Saved entries:
Segment Open
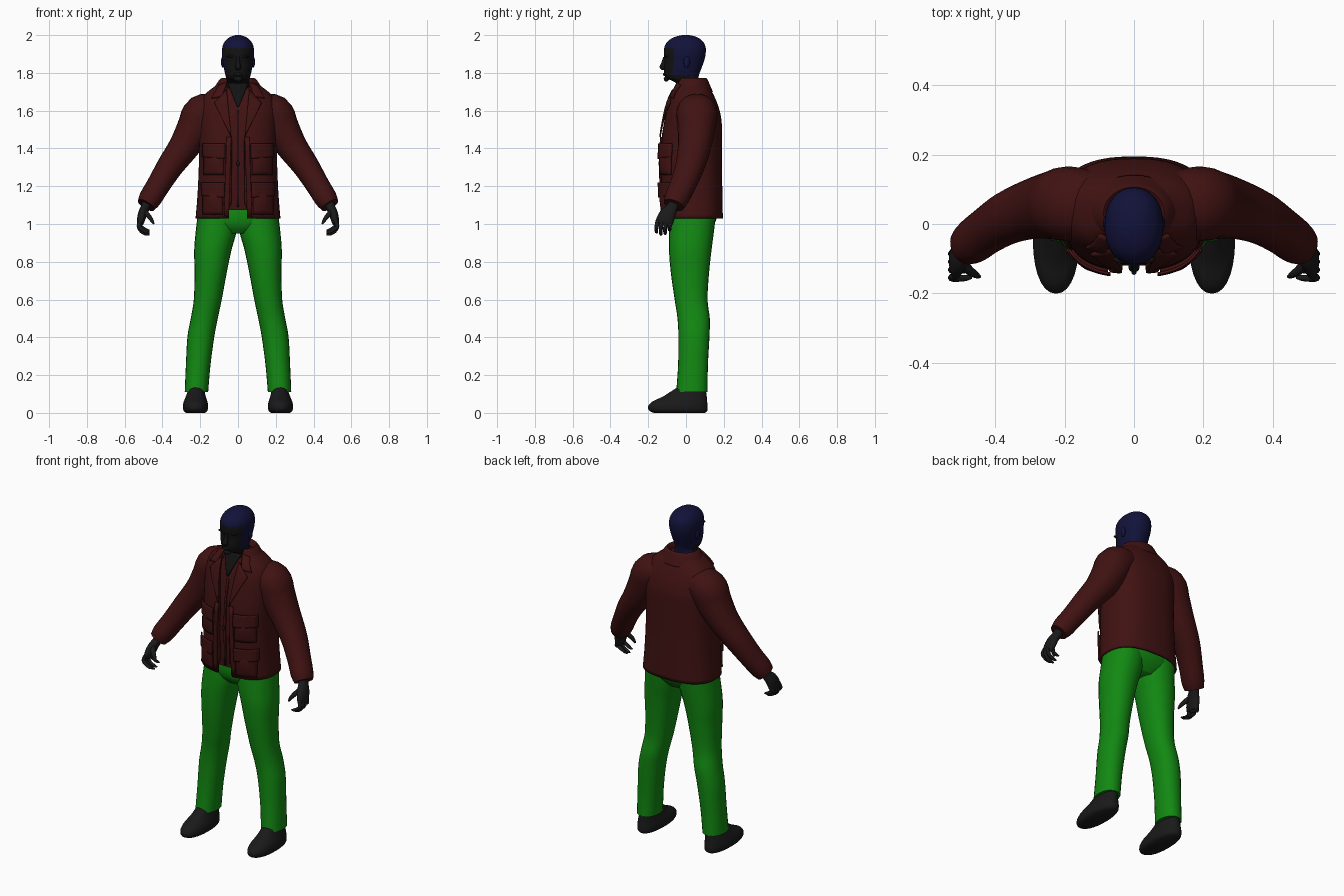
import bpy, bmesh, math
from mathutils import Vector

cube = bpy.data.objects.get("Cube")
if cube:
    bpy.data.objects.remove(cube, do_unlink=True)


def material(name, r, g, b):
    m = bpy.data.materials.new(name)
    m.use_nodes = True
    m.diffuse_color = (r, g, b, 1)
    m.node_tree.nodes["Principled BSDF"].inputs["Base Color"].default_value = (r, g, b, 1)
    return m


RED = material("jacket_red", 0.052, 0.006, 0.006)
GREEN = material("trouser_green", 0.006, 0.25, 0.006)
NAVY = material("hair_navy", 0.006, 0.006, 0.042)
SKIN = material("dark_skin", 0.006, 0.006, 0.006)
BLACK = material("shoe_black", 0.01, 0.01, 0.01)
made = []


def finish(name, bm, mats, mirror=False, thick=0):
    bmesh.ops.recalc_face_normals(bm, faces=bm.faces)
    me = bpy.data.meshes.new(name)
    bm.to_mesh(me)
    bm.free()
    ob = bpy.data.objects.new(name, me)
    bpy.context.collection.objects.link(ob)
    for m in mats:
        me.materials.append(m)
    if thick:
        mod = ob.modifiers.new("thickness", 'SOLIDIFY')
        mod.thickness, mod.offset = thick, -1
    if mirror:
        ob.modifiers.new("mirror", 'MIRROR').use_mirror_merge = False
    made.append(ob)
    return ob


def sec(z, x0, x1, y0, y1):
    """Horizontal section from its extents: centre and half sizes."""
    return ((x0 + x1) / 2, (y0 + y1) / 2, z, (x1 - x0) / 2, (y1 - y0) / 2)


def resample(rows, k):
    """Smooth curve through all section values."""
    rows = [Vector(r) for r in rows]
    out = []
    for i in range(len(rows) - 1):
        a, b, c, d = rows[max(i - 1, 0)], rows[i], rows[i + 1], rows[min(i + 2, len(rows) - 1)]
        for j in range(k):
            t = j / k
            out.append(b + (c - a) * (t / 2) + (a * 2 - b * 5 + c * 4 - d) * (t * t / 2)
                       + (b * 3 - a - c * 3 + d) * (t ** 3 / 2))
    return out + [rows[-1]]


def power(v, p):
    return math.copysign(abs(v) ** p, v)


def loft(name, rows, mats, e=2.0, n=24, k=4, tube=False, gap=None, mirror=False, thick=0, rule=None):
    """Skin superellipse sections; gap(z) leaves the front open by that half width."""
    rows = resample(rows, k)
    bm = bmesh.new()
    rings = []
    for i, r in enumerate(rows):
        c, rx, ry = Vector(r[:3]), r[3], r[4]
        t = Vector((0, 0, 1))
        if tube:
            t = (Vector(rows[min(i + 1, len(rows) - 1)][:3]) - Vector(rows[max(i - 1, 0)][:3])).normalized()
        u = Vector((0, 1, 0))
        u = (u - t * u.dot(t)).normalized()
        v = u.cross(t)
        a0 = math.asin(min(gap(c.z) / rx, 0.95) ** (e / 2)) if gap else 0
        ring = []
        for j in range(n):
            a = a0 + (2 * math.pi - 2 * a0) * j / (n - 1 if gap else n)
            ring.append(bm.verts.new(c + v * rx * power(math.sin(a), 2 / e) - u * ry * power(math.cos(a), 2 / e)))
        rings.append(ring)
    for a, b in zip(rings, rings[1:]):
        for j in range(n - 1 if gap else n):
            q = (j + 1) % n
            bm.faces.new((a[j], a[q], b[q], b[j]))
    if not gap:
        bm.faces.new(rings[0])
        bm.faces.new(rings[-1])
    if rule:
        for f in bm.faces:
            f.material_index = rule(f.calc_center_median())
    return finish(name, bm, mats, mirror, thick)


def blob(name, loc, size, mat, mirror=False):
    bm = bmesh.new()
    bmesh.ops.create_uvsphere(bm, u_segments=16, v_segments=10, radius=1)
    bmesh.ops.scale(bm, vec=size, verts=bm.verts)
    bmesh.ops.translate(bm, vec=loc, verts=bm.verts)
    return finish(name, bm, [mat], mirror)


# Jacket body and the closed shirt layer beneath it
body = [(1.03, .225, -.125, .195), (1.15, .215, -.13, .193), (1.3, .208, -.135, .19), (1.45, .207, -.13, .19),
        (1.55, .21, -.115, .188), (1.62, .205, -.1, .172), (1.68, .18, -.08, .148),
        (1.72, .135, -.06, .125), (1.76, .08, -.04, .1)]
body = [sec(z, -x, x, f, b) for z, x, f, b in body]
E = 2.5


def opening(z):
    return 0.048 if z < 1.1 else 0.034 + max(0, z - 1.45) * 0.13


loft("jacket_body", body, [RED], E, n=49, gap=opening, thick=0.01)
inner = [(x, y, max(z, 1.075), rx - .014, ry - .014) for x, y, z, rx, ry in body[:-1]]
loft("shirt", inner, [RED], E, n=40)
dense = resample(body, 6)


def front_y(x, z):
    """Front surface of the jacket body."""
    for a, b in zip(dense, dense[1:]):
        if z <= b[2]:
            break
    r = a.lerp(b, min(max((z - a[2]) / (b[2] - a[2]), 0), 1))
    return r[1] - r[4] * max(0, 1 - min(abs(x) / r[3], 1) ** E) ** (1 / E)


def patch(name, corners, lift, mat, thick=0.008, mirror=True, bulge=0.0, n=8):
    """Four-cornered (x, z) panel laid over the jacket front."""
    a, b, c, d = [Vector(p) for p in corners]
    bm = bmesh.new()
    grid = []
    for i in range(n + 1):
        row = []
        for j in range(n + 1):
            s, t = i / n, j / n
            p = a.lerp(b, s).lerp(d.lerp(c, s), t)
            h = lift + bulge * math.sin(math.pi * s) * math.sin(math.pi * t)
            row.append(bm.verts.new((p.x, front_y(p.x, p.y) - h, p.y)))
        grid.append(row)
    for i in range(n):
        for j in range(n):
            bm.faces.new((grid[i][j], grid[i + 1][j], grid[i + 1][j + 1], grid[i][j + 1]))
    ob = finish(name, bm, [mat], mirror, thick)
    ob.modifiers["thickness"].offset = 0
    return ob


# Open neck, lapels, plackets and pockets
patch("open_neck", [(-.055, 1.745), (.055, 1.745), (.004, 1.62), (-.004, 1.62)], 0.0, SKIN, mirror=False)
patch("lapel", [(.06, 1.71), (.125, 1.64), (.085, 1.56), (.035, 1.46)], .009, RED)
patch("collar_point", [(.058, 1.75), (.1, 1.735), (.14, 1.665), (.085, 1.675)], .008, RED)
patch("front_placket", [(.035, 1.46), (.06, 1.46), (.075, 1.04), (.048, 1.04)], .005, RED)
patch("chest_pocket", [(.075, 1.4), (.18, 1.4), (.18, 1.26), (.075, 1.26)], .006, RED, bulge=.012)
patch("chest_flap", [(.068, 1.425), (.188, 1.425), (.188, 1.355), (.068, 1.345)], .016, RED)
patch("lower_pocket", [(.08, 1.2), (.185, 1.2), (.185, 1.05), (.08, 1.05)], .008, RED, bulge=.014)
patch("lower_flap", [(.072, 1.22), (.194, 1.22), (.194, 1.15), (.072, 1.14)], .018, RED)
patch("zip_strip", [(-.006, 1.6), (.006, 1.6), (.006, 1.09), (-.006, 1.09)], -.009, RED, mirror=False)
blob("zip_pull", (0, front_y(0, 1.32) - .004, 1.32), (.008, .008, .014), BLACK)

# Folded collar around the neck
collar = [sec(1.7, -.135, .135, -.07, .142), sec(1.735, -.118, .118, -.06, .127),
          sec(1.772, -.088, .088, -.045, .107), sec(1.74, -.07, .07, -.04, .085)]
loft("collar", collar, [RED], n=33, gap=lambda z: 0.06, thick=0.006)

# Sleeves
loft("sleeve", [(.1, .055, 1.605, .08, .095), (.185, .058, 1.585, .103, .108), (.225, .055, 1.51, .098, .1),
                (.285, .045, 1.41, .082, .088), (.36, .02, 1.305, .07, .077), (.425, -.02, 1.2, .062, .068),
                (.465, -.05, 1.135, .06, .064), (.487, -.065, 1.1, .05, .055)], [RED], 2.1, tube=True, mirror=True)

# Hands
loft("palm", [(.478, -.06, 1.13, .026, .03), (.49, -.072, 1.09, .024, .03), (.505, -.095, 1.055, .024, .042),
              (.515, -.113, 1.015, .02, .046), (.518, -.12, .995, .012, .04)],
     [BLACK], 2.3, n=16, tube=True, mirror=True)
for i, finger in enumerate(("index", "middle", "ring", "little")):
    y, dz = -.15 + i * .023, (.012, 0, .004, .022)[i]
    loft(finger + "_finger", [(.515, y, 1.02, .011, .011), (.526, y - .005, .99, .011, .011),
                              (.513, y - .007, .962 + dz, .01, .01), (.487, y - .006, .947 + dz, .009, .009),
                              (.468, y - .004, .943 + dz, .004, .004)], [BLACK], n=10, k=3, tube=True, mirror=True)
loft("thumb", [(.5, -.1, 1.075, .014, .014), (.48, -.13, 1.05, .014, .014), (.46, -.145, 1.025, .011, .011),
               (.446, -.152, 1.0, .005, .005)], [BLACK], n=10, k=3, tube=True, mirror=True)

# Trousers
loft("trouser_seat", [sec(.95, -.09, .09, -.05, .11), sec(.985, -.17, .17, -.078, .14),
                      sec(1.03, -.213, .213, -.09, .162), sec(1.09, -.2, .2, -.09, .165)], [GREEN], 2.3, n=32)
loft("trouser_leg", [sec(1.06, .0, .212, -.085, .16), sec(.96, .008, .224, -.09, .148),
                     sec(.86, .035, .232, -.09, .135), sec(.74, .06, .23, -.08, .122),
                     sec(.6, .086, .234, -.06, .114), sec(.5, .107, .25, -.045, .126),
                     sec(.4, .126, .268, -.04, .124), sec(.25, .146, .276, -.042, .116),
                     sec(.11, .158, .282, -.052, .114)], [GREEN], 2.2, mirror=True)

# Shoes
loft("shoe", [sec(0, .175, .275, -.17, .1), sec(.012, .162, .288, -.195, .113), sec(.035, .158, .292, -.2, .115),
              sec(.06, .162, .287, -.178, .112), sec(.085, .17, .277, -.125, .11), sec(.11, .176, .268, -.085, .107),
              sec(.14, .182, .262, -.04, .1)], [BLACK], 2.2, n=28, mirror=True)

# Head: hair colour with a dark face cut in by position
head = [(1.68, .062, -.035, .075), (1.735, .06, -.045, .064), (1.757, .06, -.07, .063), (1.77, .062, -.102, .065),
        (1.79, .067, -.114, .069), (1.82, .074, -.116, .08), (1.86, .08, -.112, .095), (1.9, .085, -.117, .104),
        (1.94, .082, -.113, .103), (1.97, .067, -.094, .086), (1.99, .042, -.06, .056), (2.0, .012, -.02, .018)]
loft("head", [sec(z, -x, x, f, b) for z, x, f, b in head], [NAVY, SKIN], 2.15, n=48,
     rule=lambda c: int((c.z < 1.935 and c.y < -.066) or (c.z < 1.79 and c.y < .02)))

# Facial features and ears
loft("nose", [(0, -.11, 1.885, .008, .01), (0, -.117, 1.855, .011, .013), (0, -.122, 1.83, .017, .018),
              (0, -.115, 1.815, .01, .012)], [SKIN], n=14)
blob("brow", (.033, -.102, 1.888), (.026, .012, .007), SKIN, True)
blob("lips", (0, -.112, 1.792), (.024, .011, .008), SKIN)
blob("chin", (0, -.104, 1.768), (.024, .014, .014), SKIN)
blob("ear", (.081, .004, 1.858), (.009, .017, .03), NAVY, True)

# Smooth shading with crisp edges kept
bpy.ops.object.select_all(action='DESELECT')
for ob in made:
    ob.select_set(True)
bpy.context.view_layer.objects.active = made[0]
bpy.ops.object.shade_smooth_by_angle(angle=math.radians(50))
Segment Closed
The records are given above. Copy each line in them that holds "bmesh".

import bpy, bmesh, math
    bmesh.ops.recalc_face_normals(bm, faces=bm.faces)
    bm = bmesh.new()
    bm = bmesh.new()
    bmesh.ops.create_uvsphere(bm, u_segments=16, v_segments=10, radius=1)
    bmesh.ops.scale(bm, vec=size, verts=bm.verts)
    bmesh.ops.translate(bm, vec=loc, verts=bm.verts)
    bm = bmesh.new()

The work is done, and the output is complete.